It seems to me, as I recall my American history, that there was another President of the United States almost a century and a half ago, who told the American people, many of whom were angry and wanted revenge, that it was time to turn the page. Abraham Lincoln, on the heels of the end of the Civil War said the following:

With malice toward none, with charity for all, with firmness in the right as God gives us to see the right, let us strive on to finish the work we are in, to bind up the nation's wounds, to care for him who shall have borne the battle and for his widow and his orphan, to do all which may achieve and cherish a just and lasting peace among ourselves and with all nations.

President Obama is right. It is time to turn the page.


Robert Cornwall said...



bthomas said...

As expected the administration announced it was time to cut and run. From the beginning the policy was to leave. The administration has never had any other intention. Given its inept leadership, cutting and running may be for the best. The administration will continue it’s out of control deficit spending like someone buying thoughtlessly running up a bill on someone else’s credit cards. The cost of advancing an ongoing bread and circuses political agenda will be paid for by the children and grandchildren of tomorrow.

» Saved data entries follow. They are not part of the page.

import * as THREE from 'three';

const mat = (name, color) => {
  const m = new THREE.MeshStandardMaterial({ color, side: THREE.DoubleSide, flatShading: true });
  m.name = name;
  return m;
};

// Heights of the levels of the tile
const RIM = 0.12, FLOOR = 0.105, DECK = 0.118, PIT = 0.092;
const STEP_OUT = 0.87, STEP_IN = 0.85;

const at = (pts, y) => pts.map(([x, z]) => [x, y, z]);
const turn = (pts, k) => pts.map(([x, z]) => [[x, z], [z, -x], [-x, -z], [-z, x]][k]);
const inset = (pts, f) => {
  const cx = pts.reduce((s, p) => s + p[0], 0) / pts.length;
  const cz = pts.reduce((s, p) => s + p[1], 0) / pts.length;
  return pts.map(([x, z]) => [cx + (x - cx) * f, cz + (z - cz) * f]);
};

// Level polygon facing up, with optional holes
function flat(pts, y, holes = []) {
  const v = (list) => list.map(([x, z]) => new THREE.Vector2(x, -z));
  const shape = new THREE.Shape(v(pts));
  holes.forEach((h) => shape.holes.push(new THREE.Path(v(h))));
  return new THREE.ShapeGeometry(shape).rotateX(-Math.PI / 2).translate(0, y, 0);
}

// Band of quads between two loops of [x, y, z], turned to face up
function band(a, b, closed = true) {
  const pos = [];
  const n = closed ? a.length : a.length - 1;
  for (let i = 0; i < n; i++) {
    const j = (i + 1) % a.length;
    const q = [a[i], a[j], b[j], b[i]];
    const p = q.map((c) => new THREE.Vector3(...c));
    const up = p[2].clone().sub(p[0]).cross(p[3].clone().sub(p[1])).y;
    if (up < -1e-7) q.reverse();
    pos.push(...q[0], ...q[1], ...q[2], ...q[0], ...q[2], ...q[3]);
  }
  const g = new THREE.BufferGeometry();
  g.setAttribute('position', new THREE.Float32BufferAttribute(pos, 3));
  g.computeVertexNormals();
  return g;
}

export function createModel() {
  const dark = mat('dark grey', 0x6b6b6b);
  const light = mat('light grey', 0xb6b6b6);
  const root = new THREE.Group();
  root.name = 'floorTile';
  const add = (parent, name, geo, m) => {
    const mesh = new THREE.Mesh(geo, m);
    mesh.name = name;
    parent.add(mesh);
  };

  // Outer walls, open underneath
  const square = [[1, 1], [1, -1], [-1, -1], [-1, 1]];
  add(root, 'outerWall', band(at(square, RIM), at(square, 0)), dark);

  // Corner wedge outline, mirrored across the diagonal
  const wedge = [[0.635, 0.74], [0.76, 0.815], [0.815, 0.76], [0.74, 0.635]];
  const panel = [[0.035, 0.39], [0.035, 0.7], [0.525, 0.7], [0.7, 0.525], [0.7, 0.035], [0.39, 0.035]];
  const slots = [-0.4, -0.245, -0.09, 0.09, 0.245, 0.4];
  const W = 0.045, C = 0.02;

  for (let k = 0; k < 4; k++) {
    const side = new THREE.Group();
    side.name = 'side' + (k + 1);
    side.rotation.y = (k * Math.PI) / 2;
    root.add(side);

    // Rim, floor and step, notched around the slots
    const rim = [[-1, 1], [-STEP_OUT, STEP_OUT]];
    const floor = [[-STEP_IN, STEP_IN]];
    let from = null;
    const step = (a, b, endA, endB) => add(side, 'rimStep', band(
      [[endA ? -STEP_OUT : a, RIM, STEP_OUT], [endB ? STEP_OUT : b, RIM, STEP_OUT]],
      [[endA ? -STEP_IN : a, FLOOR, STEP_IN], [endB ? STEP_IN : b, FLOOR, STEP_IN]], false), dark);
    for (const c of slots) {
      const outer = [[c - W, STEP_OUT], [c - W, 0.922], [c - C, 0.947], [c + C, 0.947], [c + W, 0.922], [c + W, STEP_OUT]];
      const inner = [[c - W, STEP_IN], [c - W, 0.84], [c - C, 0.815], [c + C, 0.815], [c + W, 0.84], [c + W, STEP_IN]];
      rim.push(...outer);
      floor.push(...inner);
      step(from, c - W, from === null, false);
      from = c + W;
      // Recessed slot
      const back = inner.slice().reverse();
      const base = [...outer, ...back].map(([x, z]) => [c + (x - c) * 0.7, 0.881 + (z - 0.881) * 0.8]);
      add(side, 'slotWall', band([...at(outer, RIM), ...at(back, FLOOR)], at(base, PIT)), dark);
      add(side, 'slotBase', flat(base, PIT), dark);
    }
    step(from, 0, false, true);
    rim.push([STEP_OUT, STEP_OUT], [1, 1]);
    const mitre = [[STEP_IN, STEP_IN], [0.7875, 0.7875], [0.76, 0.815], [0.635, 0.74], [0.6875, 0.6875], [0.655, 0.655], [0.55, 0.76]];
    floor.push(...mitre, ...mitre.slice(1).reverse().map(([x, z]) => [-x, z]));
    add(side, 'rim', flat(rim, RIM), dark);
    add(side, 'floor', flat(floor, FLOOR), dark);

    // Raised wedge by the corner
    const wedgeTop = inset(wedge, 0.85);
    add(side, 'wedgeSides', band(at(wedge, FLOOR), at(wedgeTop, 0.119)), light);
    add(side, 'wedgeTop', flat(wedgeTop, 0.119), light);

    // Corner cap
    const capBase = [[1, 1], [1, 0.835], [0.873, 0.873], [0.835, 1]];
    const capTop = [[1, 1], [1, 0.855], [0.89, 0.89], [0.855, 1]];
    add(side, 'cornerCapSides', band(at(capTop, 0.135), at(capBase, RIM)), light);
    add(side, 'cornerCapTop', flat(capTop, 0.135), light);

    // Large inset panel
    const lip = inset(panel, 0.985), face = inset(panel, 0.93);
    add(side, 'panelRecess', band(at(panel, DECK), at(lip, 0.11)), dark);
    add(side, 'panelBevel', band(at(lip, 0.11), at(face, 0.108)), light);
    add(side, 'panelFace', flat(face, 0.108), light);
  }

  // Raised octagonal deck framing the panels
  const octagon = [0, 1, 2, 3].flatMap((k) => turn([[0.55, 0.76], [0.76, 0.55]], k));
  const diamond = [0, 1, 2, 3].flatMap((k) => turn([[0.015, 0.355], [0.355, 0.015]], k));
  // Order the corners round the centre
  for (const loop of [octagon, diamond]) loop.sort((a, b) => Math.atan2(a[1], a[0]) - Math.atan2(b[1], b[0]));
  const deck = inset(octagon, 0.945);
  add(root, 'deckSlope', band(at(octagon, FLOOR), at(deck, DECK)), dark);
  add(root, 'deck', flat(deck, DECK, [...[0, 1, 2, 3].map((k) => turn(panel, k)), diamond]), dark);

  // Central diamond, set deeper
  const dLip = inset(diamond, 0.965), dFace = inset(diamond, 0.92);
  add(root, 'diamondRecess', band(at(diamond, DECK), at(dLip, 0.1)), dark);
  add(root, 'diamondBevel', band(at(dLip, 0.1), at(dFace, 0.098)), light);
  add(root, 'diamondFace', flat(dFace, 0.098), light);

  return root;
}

Few gave attention to the address. Few paid attention to changes made to the d├ęcor of the Oval Office. The attention of partisan supporters, independents and Conservatives was focused on an administration exposed, not unlike an emperor whose fashion statement was so embarrassingly critiqued by a little boy. The current administration entered office in a Trojan horse that promised hope and change. Once in office it opened up and launched on an agenda of militant socialization and extreme unconstitutional federalism. It is understandable that no one now believes when the administration moves from talk of hope and change to talk of transcending partisan politics.

It is time to move on. It is time for change. There’s a change in the air. November is coming. In November, America will vote for change.

Allan R. Bevere said...

BThomas, Thanks for your comments, which actually demonstrate my point about partisan moths. While the policy moving forward in Iraq, etc. is important and certainly an important subject for debate, my ONLY point was to affirm President Obama's suggestion that it is time to turn the page on the debate over whether the US should have invaded Iraq in the first place. In other words, as we continue the debate on both sides of the aisle, let's finally drop that matter by the side of the road.

You did exactly what I said partisans do. Instead of taking one moment to agree with those on the other side of the aisle, (as Bob Cornwall did in his comment), you took this as another opportunity to get in a partisan shot.

It's amazing to me that it seems impossible for some on one side of the political to ever offer a word of praise to those on the other side. President Obama did that for President Bush in his address, and Bush did the same thing for Obama as the exchange of power was being prepared.

I think we can learn a lesson here from both presidents.

Sharp said...

I have grown weary of reading two things since the dawn of the internet age: Comments on political articles and comments on sports articles. Just plug in the name of a sports team or a head coach into a political comment and they read exactly the same. They typically add nothing to the discussion, are filled with ad hominem attacks and blind loyalty, and have few arguments apart from rhetoric learned verbatim from radio show hosts and TV commentators.

They are just noise. I pretty much gave up trying to post rational, moderate responses that saw both sides about six months ago. Life is less frustrating now.

Allan R. Bevere said...

Sharp, I think it would be interesting to do psychological profiles on individuals who make such comments. The results would be most revealing.